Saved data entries
↓↓↓

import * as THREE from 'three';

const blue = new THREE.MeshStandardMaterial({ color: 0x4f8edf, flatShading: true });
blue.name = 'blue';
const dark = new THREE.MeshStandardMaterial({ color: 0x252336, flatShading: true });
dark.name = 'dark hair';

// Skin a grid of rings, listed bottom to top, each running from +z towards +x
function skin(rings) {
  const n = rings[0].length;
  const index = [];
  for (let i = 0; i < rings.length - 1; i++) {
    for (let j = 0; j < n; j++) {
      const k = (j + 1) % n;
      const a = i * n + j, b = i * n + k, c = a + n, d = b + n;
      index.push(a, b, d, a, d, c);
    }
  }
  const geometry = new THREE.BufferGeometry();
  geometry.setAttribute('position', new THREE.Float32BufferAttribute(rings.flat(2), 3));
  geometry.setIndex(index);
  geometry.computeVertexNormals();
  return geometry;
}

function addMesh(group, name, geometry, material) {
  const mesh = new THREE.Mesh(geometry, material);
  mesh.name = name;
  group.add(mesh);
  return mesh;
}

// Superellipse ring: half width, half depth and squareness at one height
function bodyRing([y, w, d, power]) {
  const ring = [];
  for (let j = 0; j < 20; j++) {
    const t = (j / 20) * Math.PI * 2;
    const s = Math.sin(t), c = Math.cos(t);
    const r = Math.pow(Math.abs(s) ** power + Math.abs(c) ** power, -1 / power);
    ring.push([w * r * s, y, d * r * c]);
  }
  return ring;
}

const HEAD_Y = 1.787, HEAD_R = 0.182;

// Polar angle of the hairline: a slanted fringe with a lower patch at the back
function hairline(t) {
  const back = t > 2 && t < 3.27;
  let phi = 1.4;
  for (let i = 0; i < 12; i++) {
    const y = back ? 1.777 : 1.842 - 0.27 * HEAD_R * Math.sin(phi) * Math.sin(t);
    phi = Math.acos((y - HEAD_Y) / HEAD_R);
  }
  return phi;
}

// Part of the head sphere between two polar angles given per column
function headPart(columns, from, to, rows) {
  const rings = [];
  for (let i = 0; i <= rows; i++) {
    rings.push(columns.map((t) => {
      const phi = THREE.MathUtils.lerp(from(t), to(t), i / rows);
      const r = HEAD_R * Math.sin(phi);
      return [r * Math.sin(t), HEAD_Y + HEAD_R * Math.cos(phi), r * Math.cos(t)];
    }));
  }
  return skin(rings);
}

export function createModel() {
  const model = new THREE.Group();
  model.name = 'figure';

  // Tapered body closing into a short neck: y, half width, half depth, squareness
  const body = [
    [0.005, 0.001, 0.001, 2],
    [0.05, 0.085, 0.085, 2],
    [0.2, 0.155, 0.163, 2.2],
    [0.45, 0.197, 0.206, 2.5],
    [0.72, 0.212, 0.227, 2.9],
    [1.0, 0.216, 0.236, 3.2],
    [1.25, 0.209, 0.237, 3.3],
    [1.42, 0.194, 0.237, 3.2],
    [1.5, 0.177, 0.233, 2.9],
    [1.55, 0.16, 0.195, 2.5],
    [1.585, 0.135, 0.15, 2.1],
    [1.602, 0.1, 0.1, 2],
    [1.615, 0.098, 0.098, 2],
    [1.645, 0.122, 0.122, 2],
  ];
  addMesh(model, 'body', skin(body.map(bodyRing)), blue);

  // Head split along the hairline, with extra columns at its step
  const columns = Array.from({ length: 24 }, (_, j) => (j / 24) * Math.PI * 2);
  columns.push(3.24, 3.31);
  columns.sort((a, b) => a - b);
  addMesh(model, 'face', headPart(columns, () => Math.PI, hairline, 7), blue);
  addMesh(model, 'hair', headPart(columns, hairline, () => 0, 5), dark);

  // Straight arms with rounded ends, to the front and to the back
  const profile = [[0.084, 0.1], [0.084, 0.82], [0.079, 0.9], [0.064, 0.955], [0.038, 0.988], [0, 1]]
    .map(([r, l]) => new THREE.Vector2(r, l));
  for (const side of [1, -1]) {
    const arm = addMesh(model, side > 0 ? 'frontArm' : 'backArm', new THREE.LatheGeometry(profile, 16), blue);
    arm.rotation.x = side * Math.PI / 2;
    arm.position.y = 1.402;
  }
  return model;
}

↑↑↑

§ **Instructions to follow**:
Give the number of lines in the data that contain the string "push", and nothing else.

§ **Result below**:
4